It is also important to remember that whatever you learn from meditation, from fasting, from whatever spiritual practice you have for yourself, it is never the be-all-end-all wisdom of life. In any way we can, we keep practicing. Even after these last days of Ramadan come to a close, I plan on continuing this meditation practice that I have started during the month, bringing it with me as a reminder that it takes work if you want to go anywhere on this kind of trek of faith. 

To wrap up this special month, I wanted to share some of the major beliefs that have arisen and been clarified for me this past month. They differ for everyone, and that’s the beauty of it, but here are my little realizations: 
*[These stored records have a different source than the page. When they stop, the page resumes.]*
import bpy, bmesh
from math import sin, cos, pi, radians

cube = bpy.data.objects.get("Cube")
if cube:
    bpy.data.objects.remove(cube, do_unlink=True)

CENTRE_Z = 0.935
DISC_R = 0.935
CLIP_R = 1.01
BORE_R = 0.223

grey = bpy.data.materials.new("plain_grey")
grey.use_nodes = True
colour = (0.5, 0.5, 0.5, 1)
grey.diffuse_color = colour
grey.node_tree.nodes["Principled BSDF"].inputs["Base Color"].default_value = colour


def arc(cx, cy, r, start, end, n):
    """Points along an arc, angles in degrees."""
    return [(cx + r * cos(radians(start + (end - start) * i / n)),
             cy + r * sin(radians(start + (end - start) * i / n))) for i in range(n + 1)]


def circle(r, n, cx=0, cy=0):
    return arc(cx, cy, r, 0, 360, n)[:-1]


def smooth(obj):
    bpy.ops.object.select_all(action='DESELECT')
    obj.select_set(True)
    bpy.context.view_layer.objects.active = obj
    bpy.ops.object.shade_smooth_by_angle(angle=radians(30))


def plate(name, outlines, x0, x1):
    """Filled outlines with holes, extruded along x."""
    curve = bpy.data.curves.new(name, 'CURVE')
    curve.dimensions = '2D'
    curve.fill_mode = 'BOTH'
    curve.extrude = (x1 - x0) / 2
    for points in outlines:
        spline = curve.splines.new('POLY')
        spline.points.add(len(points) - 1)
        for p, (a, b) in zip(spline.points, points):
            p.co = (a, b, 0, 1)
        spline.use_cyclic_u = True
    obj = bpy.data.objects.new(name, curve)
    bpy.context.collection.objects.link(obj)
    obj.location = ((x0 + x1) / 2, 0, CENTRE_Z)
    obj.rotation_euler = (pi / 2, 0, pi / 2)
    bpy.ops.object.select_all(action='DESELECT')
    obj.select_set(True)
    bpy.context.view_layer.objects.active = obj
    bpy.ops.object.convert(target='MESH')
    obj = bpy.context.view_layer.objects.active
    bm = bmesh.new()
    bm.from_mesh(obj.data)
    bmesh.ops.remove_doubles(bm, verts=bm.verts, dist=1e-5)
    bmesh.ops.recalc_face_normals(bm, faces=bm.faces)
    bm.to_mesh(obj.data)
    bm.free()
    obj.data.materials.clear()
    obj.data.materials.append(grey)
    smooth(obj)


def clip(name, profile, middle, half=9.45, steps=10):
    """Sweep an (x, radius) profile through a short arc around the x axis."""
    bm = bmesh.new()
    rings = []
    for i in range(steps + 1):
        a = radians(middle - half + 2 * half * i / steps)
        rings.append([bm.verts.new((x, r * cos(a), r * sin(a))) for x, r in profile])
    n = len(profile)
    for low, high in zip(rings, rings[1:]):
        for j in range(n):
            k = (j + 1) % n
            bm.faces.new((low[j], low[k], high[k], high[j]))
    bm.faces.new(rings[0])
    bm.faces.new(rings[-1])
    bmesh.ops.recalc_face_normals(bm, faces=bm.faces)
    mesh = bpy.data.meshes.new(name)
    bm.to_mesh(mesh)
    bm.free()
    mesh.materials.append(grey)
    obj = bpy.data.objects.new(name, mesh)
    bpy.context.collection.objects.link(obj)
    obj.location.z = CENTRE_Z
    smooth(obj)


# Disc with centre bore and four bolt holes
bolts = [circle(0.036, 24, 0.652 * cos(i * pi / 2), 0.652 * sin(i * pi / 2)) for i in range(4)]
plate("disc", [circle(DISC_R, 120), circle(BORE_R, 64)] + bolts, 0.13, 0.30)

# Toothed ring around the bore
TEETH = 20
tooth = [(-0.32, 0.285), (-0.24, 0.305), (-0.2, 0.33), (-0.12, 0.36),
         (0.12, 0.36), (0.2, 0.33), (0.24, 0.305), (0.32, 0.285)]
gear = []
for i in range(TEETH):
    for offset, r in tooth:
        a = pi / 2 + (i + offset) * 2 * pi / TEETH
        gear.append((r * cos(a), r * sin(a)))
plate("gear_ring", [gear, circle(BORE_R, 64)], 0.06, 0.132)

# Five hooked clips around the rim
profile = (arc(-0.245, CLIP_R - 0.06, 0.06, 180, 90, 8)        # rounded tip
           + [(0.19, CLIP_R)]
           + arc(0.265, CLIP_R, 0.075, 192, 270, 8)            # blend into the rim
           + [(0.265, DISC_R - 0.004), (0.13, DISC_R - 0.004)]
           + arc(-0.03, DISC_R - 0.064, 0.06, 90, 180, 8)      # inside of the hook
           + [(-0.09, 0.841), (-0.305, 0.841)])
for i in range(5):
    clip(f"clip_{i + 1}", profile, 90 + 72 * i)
-I believe that the natural world is our biggest link to our spiritual selves and that if you ever find yourself lost, nature is the perfect place to start searching for something larger to awe and comfort you. It was Whitman who wrote, “Logic and sermons never convince, The damp of the night drives deeper into my soul.” When I think about those moments when I have felt the most connected and convinced that there is something larger to look for, it is when I am face to face with a tumultuous ocean, standing underneath a bed of stars, or softly stepping through murmuring woods. Go outside and listen

-I believe that if you strip away culture, tradition and systems, most religions have a similar sort of glowing orb at their core. The belief in the one-ness of this universal spirit, the belief in people as having the capacity to harness this knowledge and energy (prophets, poets, religious figures, artists), and the belief in moral good
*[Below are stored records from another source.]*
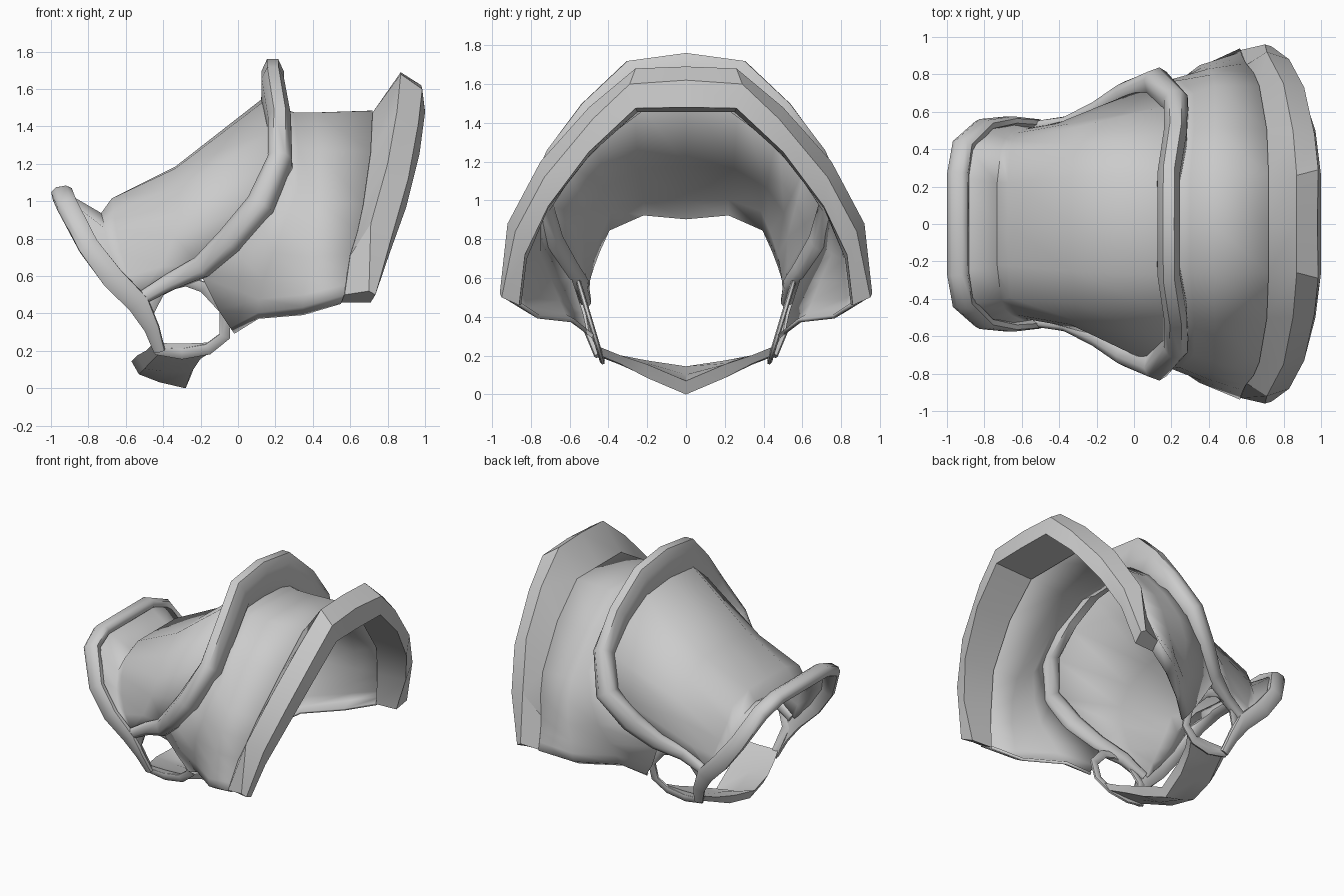
import bpy, bmesh
from math import radians
from mathutils import Vector as V

if "Cube" in bpy.data.objects:
    bpy.data.objects.remove(bpy.data.objects["Cube"])


def mirrored(half):
    """Half arch (crown to bottom) -> full arch across y."""
    return [V((x, -y, z)) for x, y, z in reversed(half) if y > 0] + [V(p) for p in half]


def finish(name, bm, angle):
    bmesh.ops.remove_doubles(bm, verts=bm.verts, dist=0.0005)
    bmesh.ops.recalc_face_normals(bm, faces=bm.faces)
    me = bpy.data.meshes.new(name)
    bm.to_mesh(me)
    bm.free()
    ob = bpy.data.objects.new(name, me)
    bpy.context.collection.objects.link(ob)
    bpy.ops.object.select_all(action='DESELECT')
    ob.select_set(True)
    bpy.context.view_layer.objects.active = ob
    bpy.ops.object.shade_smooth_by_angle(angle=radians(angle))
    return ob


def loft(name, sections, closed=False, loop=False, angle=35):
    """Skin equal-length sections; closed joins each section, loop joins last to first."""
    bm = bmesh.new()
    rows = [[bm.verts.new(p) for p in s] for s in sections]
    n = len(rows[0])
    for i in range(len(rows) if loop else len(rows) - 1):
        a, b = rows[i], rows[(i + 1) % len(rows)]
        for j in range(n if closed else n - 1):
            k = (j + 1) % n
            bm.faces.new((a[j], a[k], b[k], b[j]))
    if closed and not loop:
        bm.faces.new(rows[0])
        bm.faces.new(rows[-1])
    return finish(name, bm, angle)


def tube(name, path, widths, heights, normal, loop=False):
    """Rounded-box band swept along a path; normal(p) gives the outward direction."""
    outline = [(1, .5), (.5, 1), (-.5, 1), (-1, .5), (-1, -.5), (-.5, -1), (.5, -1), (1, -.5)]
    m = len(path)
    secs = []
    for i, p in enumerate(path):
        if loop:
            t = path[(i + 1) % m] - path[i - 1]
        else:
            t = path[min(i + 1, m - 1)] - path[max(i - 1, 0)]
        t.normalize()
        n = normal(p)
        n = (n - t * n.dot(t)).normalized()
        b = t.cross(n)
        secs.append([p + b * widths[i] * u + n * heights[i] * v for u, v in outline])
    return loft(name, secs, closed=True, loop=loop, angle=55)


def sym(vals):
    return vals[:0:-1] + vals


def thicken(ob, t):
    m = ob.modifiers.new("thickness", 'SOLIDIFY')
    m.thickness = t
    m.offset = 0


# wide flared edge: valley -> crest -> outer edge -> inner edge -> inside of the shell
valley = [(.72, 0, 1.475), (.72, .26, 1.475), (.71, .5, 1.26), (.67, .73, .98), (.6, .85, .71), (.57, .93, .5)]
crest = [(.87, 0, 1.69), (.87, .26, 1.68), (.85, .5, 1.48), (.8, .75, 1.2), (.71, .92, .88), (.7, .96, .52)]
edge = [(.98, 0, 1.62), (.985, .29, 1.6), (.965, .48, 1.42), (.91, .73, 1.12), (.83, .88, .84), (.735, .95, .5)]
inner = [(1.0, 0, 1.48), (1.0, .26, 1.475), (.97, .5, 1.25), (.9, .71, .97), (.81, .83, .72), (.71, .86, .46)]
inside = [(.7, 0, 1.455), (.7, .25, 1.455), (.69, .49, 1.24), (.65, .71, .96), (.58, .82, .7), (.55, .85, .46)]
loft("flared_edge", list(zip(*map(mirrored, (valley, crest, edge, inner, inside)))), closed=True, angle=32)

# wide shell between the flared edge and the raised collar, with a lip along the bottom
shell_rim = valley[:4] + [(.64, .8, .84), valley[4], (.585, .88, .62), (.575, .91, .55), valley[5], (.55, .85, .46)]
shell_mid = [(.42, 0, 1.465), (.42, .26, 1.465), (.43, .51, 1.26), (.43, .73, .99), (.42, .79, .85),
             (.4, .82, .7), (.37, .83, .58), (.355, .84, .5), (.35, .83, .44), (.35, .76, .4)]
shell_low = [(.3, 0, 1.465), (.3, .26, 1.465), (.32, .5, 1.28), (.32, .69, 1.06), (.25, .76, .88),
             (.19, .76, .72), (.14, .7, .58), (.12, .66, .48), (.11, .63, .41), (.11, .58, .38)]
shell_in = [(.2, 0, 1.5), (.2, .26, 1.49), (.24, .48, 1.33), (.23, .64, 1.16), (.11, .74, .95),
            (-.05, .7, .78), (-.19, .6, .6), (-.1, .54, .42), (-.04, .52, .33), (-.02, .48, .3)]
thicken(loft("wide_shell", [mirrored(s) for s in (shell_rim, shell_mid, shell_low, shell_in)], angle=50), .02)

# narrow shell, stepping down and flaring out to the small rim
narrow = [
    [(.17, 0, 1.57), (.17, .27, 1.55), (.2, .48, 1.38), (.19, .63, 1.2), (.08, .73, .97), (-.2, .59, .66), (-.5, .51, .5)],
    [(-.33, 0, 1.18), (-.33, .25, 1.17), (-.31, .42, 1.07), (-.31, .51, .94), (-.34, .53, .81), (-.41, .53, .65), (-.52, .51, .5)],
    [(-.67, 0, 1.01), (-.67, .22, 1.01), (-.66, .39, .95), (-.65, .44, .84), (-.62, .48, .72), (-.58, .5, .6), (-.54, .51, .49)],
    [(-.73, 0, .91), (-.73, .22, .93), (-.71, .4, .85), (-.69, .45, .74), (-.66, .48, .66), (-.6, .51, .56), (-.54, .52, .47)],
    [(-.94, 0, 1.05), (-.94, .25, 1.05), (-.91, .43, 1.0), (-.82, .51, .82), (-.72, .54, .68), (-.62, .55, .56), (-.52, .52, .46)],
]
thicken(loft("narrow_shell", [mirrored(s) for s in narrow], angle=80), .015)

# raised collar ridge over the shells
collar = [(.185, 0, 1.63), (.185, .25, 1.6), (.22, .46, 1.42), (.225, .64, 1.21), (.12, .76, .98),
          (-.04, .7, .79), (-.19, .61, .65), (-.36, .54, .57), (-.52, .52, .48)]
w = sym([.06, .06, .062, .065, .072, .072, .06, .045, .035])
h = sym([.13, .13, .11, .09, .07, .06, .05, .035, .03])
tube("collar_ridge", mirrored(collar), w, h, lambda p: V((0, p.y, p.z - .5)))

# rolled rim of the narrow end, running down to the strap
rim = [(-.94, 0, 1.04), (-.94, .27, 1.04), (-.915, .42, .98), (-.8, .53, .76), (-.67, .55, .59),
       (-.53, .53, .45), (-.46, .5, .32), (-.42, .45, .2)]
w = sym([.056, .056, .055, .055, .06, .058, .04, .03])
h = sym([.04, .04, .04, .03, .025, .025, .02, .02])
tube("narrow_rim", mirrored(rim), w, h, lambda p: V((-.1, p.y, p.z - .5)))

# flat ring around each side opening
hole = [(-.48, .4), (-.41, .54), (-.28, .575), (-.18, .54), (-.07, .42), (-.07, .28), (-.16, .21), (-.3, .185), (-.42, .2)]
path = [V((x, .44 + (z - .2) * .3, z)) for x, z in hole]
ring = tube("opening_ring", path, [.03] * 9, [.013] * 9, lambda p: V((0, .93, -.3)), loop=True)
ring.modifiers.new("both_sides", 'MIRROR').use_axis = (False, True, False)

# strap joining the two sides underneath: (y, left x, left z, right x, right z)
strap = [(0, -.56, .11, -.28, .035), (.2, -.53, .14, -.25, .12), (.34, -.48, .18, -.2, .18), (.45, -.44, .22, -.13, .225)]
sections = []
for s, y, xl, zl, xr, zr in [(-1, *r) for r in strap[:0:-1]] + [(1, *r) for r in strap]:
    d = .035 if y < .3 else .022
    xm, zm = (xl + xr) / 2, (zl + zr) / 2 - .005
    sections.append([V((a, s * y, b)) for a, b in (
        (xl - .01, zl + d), (xm, zm + d), (xr + .03, zr + d), (xr, zr - d), (xm, zm - d), (xl + .03, zl - d))])
loft("lower_strap", sections, closed=True)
-Spiritual life is something deeply personal, and yet can connect us to each other if we choose to stay compassionate and curious. 

-I believe in this statement that could not be more beautifully expressed than in Krista Tippet’s inspiring book, Becoming Wise:

“If God is the ‘mind behind the universe,’ God honors our minds. If God is the ‘ground of being,’ God blessed our wholeness… He/she desires us, needs us, grateful and attentive and courageous in the everyday.” 

-I have realized that I like to collect images and thoughts from other wise beings, ruminating on them and fitting them into my own puzzle picture of beliefs. One of my favorites as of late is from the always-enlightening Mary Oliver in her recent book of essays, Upstream. As a dancer, I am in love with this image of spirituality:

 “I don’t know what to call it. Maybe hope. Maybe faith, but not a shaped faith— only, say, a gesture, or a continuum of gestures.” 

A continuum of gestures. We are always moving, we are always evolving and learning and growing and interacting. Nothing stands still in a static shape. We have to meet spirituality and ourselves where they are- in fluid, shape-shifting, glowing motion- and keep developing our practice. This is where I am- finishing Ramadan and only at the beginning of a complex and beautiful path. 

Where are you? 

In other news, I just wanted to briefly announce where I will be very soon this summer. I have some exciting things just around the corner and I wanted to finally share a little bit about what they are. First of all, this Sunday I am heading back to France- this time to a château just outside of Tours- to be a choreographer for the Dansez Maintenant Festival. I will be spending a bit over a week there, creating a new piece of work in a limited time frame to be presented in a final performance featuring other creators and guest choreographers. I honestly could not be more thrilled about the prospect of this experience, so get ready to come along with me for this one in the next coming weeks! 

The second thing is that just after the festival wraps up, I will then be flying back to my hometown to begin another exciting new practice- my 200-hour yoga teacher certification. I will be diving head first into a summer month-long intensive through Devanadi Yoga in Minneapolis in order to deepen my knowledge of yoga and the body and I cannot wait to see what comes to surface as a result. 

So, two huge things on the horizon, beginning with a bang next week. I will try to keep writing as regularly as possible, but perhaps I am going to have to allow some space for shorter, more concise thoughts, less recipes (for the next week or two anyway), and less of a schedule. Bear with me, and come along for the ride. 

Read Back Through the Whole Month of Ramadan: